╔══

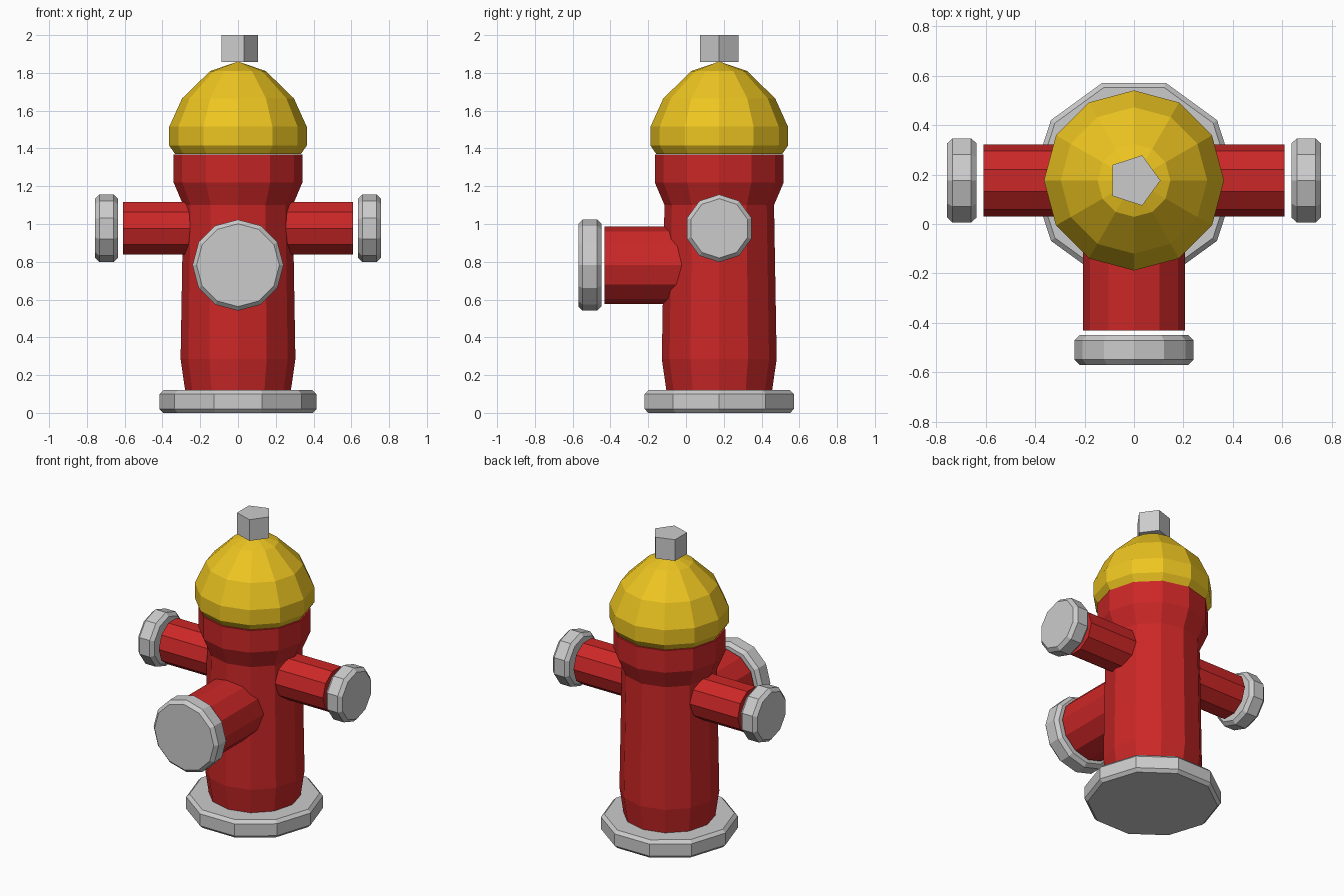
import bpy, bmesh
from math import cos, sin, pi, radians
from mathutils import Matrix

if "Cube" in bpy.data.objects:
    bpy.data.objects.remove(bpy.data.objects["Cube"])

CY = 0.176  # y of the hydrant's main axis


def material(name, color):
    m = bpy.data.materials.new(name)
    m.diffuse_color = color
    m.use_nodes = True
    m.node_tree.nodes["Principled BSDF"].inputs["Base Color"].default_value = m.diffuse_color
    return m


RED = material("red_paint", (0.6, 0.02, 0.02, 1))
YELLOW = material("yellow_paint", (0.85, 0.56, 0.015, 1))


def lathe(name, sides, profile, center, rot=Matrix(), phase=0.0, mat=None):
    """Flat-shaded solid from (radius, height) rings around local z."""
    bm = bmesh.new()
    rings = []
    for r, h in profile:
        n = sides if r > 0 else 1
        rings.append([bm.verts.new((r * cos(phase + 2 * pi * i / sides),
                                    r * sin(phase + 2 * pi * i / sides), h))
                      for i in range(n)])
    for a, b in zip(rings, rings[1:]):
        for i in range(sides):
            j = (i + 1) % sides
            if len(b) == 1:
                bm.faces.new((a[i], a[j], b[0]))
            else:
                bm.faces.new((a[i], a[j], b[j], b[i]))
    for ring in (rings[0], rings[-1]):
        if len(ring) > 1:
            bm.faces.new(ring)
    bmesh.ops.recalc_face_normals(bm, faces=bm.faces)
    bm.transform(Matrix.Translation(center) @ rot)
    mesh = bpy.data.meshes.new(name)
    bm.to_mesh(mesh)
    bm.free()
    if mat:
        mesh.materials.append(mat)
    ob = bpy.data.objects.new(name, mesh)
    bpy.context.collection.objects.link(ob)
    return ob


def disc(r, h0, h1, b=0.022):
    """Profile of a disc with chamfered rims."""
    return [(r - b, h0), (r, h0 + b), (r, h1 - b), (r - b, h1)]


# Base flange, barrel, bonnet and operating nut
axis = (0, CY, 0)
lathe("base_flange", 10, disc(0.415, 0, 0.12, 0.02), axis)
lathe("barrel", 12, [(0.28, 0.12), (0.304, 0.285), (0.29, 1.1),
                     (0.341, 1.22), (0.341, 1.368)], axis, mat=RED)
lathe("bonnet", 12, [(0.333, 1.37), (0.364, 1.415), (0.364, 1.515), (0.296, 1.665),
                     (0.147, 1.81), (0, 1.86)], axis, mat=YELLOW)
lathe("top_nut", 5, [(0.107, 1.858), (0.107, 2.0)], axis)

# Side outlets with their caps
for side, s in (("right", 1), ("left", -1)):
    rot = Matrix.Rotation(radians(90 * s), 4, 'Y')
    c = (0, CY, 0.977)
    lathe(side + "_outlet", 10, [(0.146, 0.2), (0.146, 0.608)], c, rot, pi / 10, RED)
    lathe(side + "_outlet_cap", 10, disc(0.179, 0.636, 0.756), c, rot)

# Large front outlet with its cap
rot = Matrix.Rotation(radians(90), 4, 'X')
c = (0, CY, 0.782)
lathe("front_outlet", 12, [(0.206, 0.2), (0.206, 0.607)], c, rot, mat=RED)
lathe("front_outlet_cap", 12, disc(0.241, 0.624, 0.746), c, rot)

╚══
╔══

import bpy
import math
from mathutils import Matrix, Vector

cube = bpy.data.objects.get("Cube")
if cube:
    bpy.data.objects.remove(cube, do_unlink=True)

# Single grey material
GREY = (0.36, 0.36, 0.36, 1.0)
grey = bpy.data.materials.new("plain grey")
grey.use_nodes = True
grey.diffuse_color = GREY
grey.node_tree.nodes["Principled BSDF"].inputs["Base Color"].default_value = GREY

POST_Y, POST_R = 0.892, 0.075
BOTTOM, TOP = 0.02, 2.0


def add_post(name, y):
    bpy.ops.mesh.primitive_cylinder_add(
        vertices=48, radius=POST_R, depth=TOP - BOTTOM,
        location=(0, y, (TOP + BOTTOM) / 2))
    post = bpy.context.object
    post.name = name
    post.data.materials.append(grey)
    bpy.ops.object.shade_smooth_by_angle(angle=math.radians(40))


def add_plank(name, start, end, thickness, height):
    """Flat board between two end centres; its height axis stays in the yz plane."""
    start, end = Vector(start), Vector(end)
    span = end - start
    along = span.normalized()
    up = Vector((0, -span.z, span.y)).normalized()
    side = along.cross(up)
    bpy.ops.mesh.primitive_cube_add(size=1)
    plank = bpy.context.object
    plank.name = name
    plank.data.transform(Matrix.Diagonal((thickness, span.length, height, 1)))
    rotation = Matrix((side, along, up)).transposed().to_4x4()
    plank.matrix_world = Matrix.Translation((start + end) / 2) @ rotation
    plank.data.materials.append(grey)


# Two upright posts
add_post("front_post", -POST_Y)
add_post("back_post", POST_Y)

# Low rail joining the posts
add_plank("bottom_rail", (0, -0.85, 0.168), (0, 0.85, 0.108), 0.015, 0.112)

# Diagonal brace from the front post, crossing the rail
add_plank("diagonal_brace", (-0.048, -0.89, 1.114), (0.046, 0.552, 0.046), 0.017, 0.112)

╚══
╔══

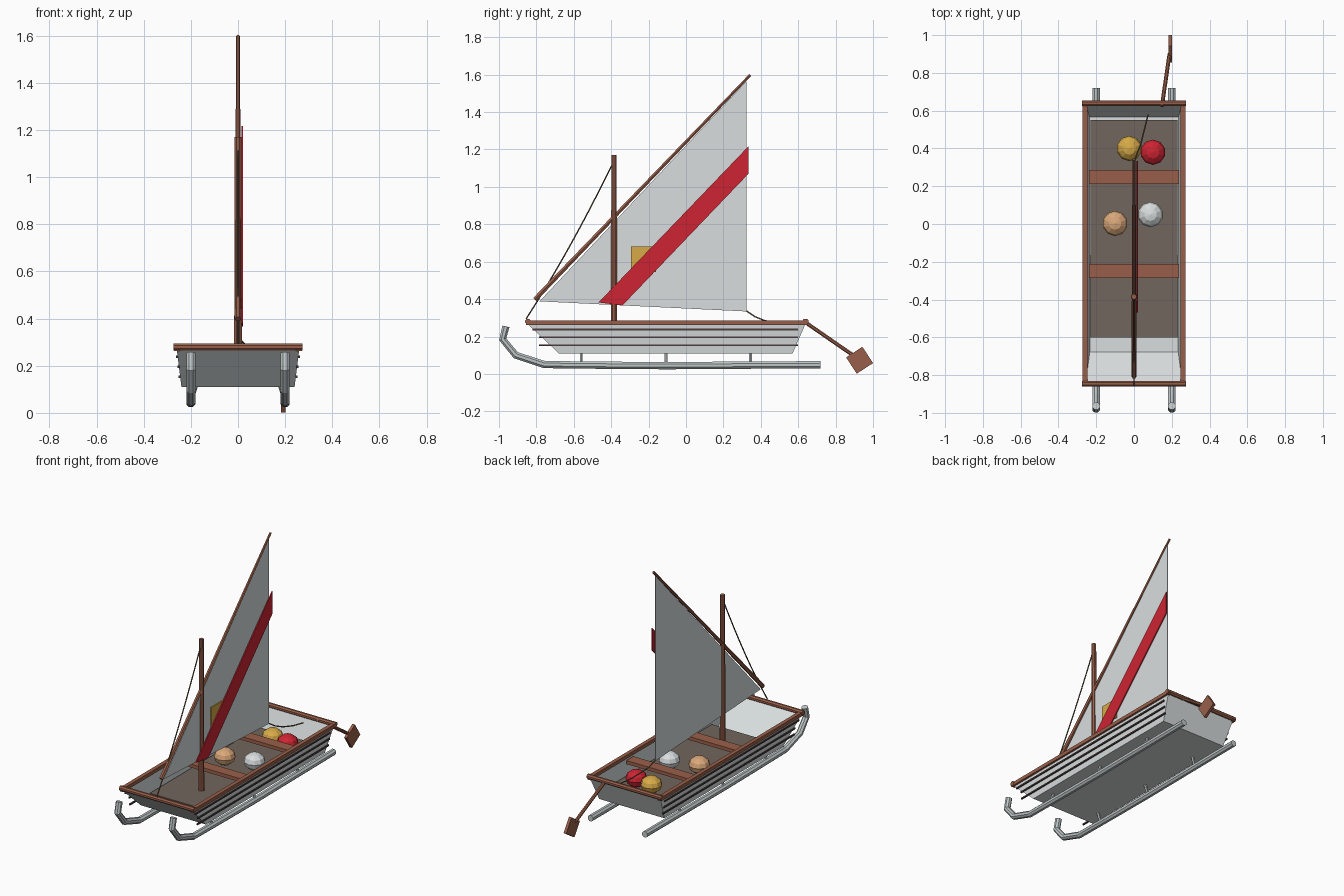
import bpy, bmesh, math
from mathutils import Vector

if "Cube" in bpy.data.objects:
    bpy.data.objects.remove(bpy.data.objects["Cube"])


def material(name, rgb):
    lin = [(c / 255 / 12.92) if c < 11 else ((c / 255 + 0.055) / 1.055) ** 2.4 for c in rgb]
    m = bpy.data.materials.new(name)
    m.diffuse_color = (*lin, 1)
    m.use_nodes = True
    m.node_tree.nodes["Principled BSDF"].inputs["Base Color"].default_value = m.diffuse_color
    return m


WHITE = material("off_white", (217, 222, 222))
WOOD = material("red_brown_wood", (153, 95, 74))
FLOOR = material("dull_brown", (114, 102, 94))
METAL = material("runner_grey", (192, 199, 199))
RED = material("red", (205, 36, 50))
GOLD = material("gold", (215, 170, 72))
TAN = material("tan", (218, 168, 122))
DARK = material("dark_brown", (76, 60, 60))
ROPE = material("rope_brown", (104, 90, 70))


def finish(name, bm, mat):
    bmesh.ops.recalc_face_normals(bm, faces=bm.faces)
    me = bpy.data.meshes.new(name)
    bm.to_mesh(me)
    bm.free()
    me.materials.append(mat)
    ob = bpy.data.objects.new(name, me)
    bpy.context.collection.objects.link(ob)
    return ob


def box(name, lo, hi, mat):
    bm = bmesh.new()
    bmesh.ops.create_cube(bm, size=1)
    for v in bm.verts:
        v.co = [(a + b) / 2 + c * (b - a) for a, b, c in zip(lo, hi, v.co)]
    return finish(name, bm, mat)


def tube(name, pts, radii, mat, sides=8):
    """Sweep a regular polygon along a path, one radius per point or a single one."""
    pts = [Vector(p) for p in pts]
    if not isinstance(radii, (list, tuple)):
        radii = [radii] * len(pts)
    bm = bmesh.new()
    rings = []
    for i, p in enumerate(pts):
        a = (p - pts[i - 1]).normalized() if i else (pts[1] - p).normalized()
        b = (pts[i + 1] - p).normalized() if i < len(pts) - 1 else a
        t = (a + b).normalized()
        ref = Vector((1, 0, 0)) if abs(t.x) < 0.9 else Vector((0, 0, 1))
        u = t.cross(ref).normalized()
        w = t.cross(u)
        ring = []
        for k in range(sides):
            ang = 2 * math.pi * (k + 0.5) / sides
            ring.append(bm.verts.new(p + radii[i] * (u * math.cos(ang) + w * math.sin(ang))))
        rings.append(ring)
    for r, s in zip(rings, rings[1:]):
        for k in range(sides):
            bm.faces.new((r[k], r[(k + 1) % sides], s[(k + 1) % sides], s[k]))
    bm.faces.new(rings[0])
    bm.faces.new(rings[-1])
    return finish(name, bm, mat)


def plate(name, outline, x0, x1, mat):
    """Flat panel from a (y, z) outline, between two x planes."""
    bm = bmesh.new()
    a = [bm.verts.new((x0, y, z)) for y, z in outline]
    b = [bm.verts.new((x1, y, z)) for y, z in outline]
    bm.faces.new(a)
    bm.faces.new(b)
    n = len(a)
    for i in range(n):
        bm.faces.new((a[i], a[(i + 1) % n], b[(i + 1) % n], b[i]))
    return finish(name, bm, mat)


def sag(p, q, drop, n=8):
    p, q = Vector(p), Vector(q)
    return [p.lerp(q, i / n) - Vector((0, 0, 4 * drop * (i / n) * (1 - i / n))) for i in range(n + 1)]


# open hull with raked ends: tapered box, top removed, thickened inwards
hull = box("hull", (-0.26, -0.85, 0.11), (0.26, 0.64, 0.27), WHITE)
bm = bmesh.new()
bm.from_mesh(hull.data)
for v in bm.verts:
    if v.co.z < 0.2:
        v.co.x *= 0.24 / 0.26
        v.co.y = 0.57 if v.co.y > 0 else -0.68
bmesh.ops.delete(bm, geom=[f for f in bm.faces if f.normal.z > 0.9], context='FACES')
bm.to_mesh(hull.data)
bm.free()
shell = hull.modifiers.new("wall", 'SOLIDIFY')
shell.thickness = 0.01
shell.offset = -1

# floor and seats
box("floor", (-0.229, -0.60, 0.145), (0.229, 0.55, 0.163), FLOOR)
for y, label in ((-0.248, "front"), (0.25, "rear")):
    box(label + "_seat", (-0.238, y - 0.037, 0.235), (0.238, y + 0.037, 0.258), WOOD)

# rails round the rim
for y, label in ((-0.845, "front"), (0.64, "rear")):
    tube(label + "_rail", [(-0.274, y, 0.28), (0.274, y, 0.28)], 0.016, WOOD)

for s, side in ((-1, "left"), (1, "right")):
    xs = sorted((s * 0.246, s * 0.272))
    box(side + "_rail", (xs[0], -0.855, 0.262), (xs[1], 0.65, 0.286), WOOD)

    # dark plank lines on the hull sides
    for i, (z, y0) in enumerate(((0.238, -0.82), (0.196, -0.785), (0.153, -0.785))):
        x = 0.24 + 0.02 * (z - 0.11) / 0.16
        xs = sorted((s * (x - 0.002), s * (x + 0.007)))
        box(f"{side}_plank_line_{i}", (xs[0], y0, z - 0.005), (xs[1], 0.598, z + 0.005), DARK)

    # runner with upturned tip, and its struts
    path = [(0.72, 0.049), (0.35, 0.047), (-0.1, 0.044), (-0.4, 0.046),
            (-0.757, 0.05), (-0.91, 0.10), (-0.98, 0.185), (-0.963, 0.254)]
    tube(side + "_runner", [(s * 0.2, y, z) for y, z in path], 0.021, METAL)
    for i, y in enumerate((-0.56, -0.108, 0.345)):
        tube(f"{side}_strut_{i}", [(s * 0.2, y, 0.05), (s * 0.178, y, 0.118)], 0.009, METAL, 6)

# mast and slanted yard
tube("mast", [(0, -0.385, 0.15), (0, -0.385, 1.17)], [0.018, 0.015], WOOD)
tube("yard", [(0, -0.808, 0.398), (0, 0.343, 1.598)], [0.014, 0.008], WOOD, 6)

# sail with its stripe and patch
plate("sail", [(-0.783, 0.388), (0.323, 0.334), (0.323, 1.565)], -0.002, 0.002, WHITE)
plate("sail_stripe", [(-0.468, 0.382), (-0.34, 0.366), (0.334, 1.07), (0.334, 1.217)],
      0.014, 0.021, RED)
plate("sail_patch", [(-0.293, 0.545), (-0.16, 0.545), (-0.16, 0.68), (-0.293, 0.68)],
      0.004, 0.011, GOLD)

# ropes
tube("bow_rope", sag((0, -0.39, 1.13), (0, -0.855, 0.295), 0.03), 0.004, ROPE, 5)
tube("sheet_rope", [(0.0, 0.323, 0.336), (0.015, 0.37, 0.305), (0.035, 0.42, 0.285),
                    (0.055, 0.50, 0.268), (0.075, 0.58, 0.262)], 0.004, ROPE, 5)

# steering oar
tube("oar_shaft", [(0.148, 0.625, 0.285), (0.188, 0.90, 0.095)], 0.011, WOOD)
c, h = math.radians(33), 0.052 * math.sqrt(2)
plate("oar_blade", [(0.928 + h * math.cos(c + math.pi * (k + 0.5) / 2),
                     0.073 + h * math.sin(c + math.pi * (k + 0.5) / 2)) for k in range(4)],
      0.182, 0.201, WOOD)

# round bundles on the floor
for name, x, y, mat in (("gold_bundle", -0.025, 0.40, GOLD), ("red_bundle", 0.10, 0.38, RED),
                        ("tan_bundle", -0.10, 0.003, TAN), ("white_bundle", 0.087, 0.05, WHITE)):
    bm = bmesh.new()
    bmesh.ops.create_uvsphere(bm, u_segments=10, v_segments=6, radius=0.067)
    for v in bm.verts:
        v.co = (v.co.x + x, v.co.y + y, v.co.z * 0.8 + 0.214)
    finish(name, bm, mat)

╚══

# [PROBLEM TO SOLVE]
Set down, from the entries above, exactly the lines from the one with "0.108), 0.015, 0.112)" up to and including the one with "0.046), 0.017, 0.112)", and no other lines.

# [WRITTEN SOLUTION]
add_plank("bottom_rail", (0, -0.85, 0.168), (0, 0.85, 0.108), 0.015, 0.112)

# Diagonal brace from the front post, crossing the rail
add_plank("diagonal_brace", (-0.048, -0.89, 1.114), (0.046, 0.552, 0.046), 0.017, 0.112)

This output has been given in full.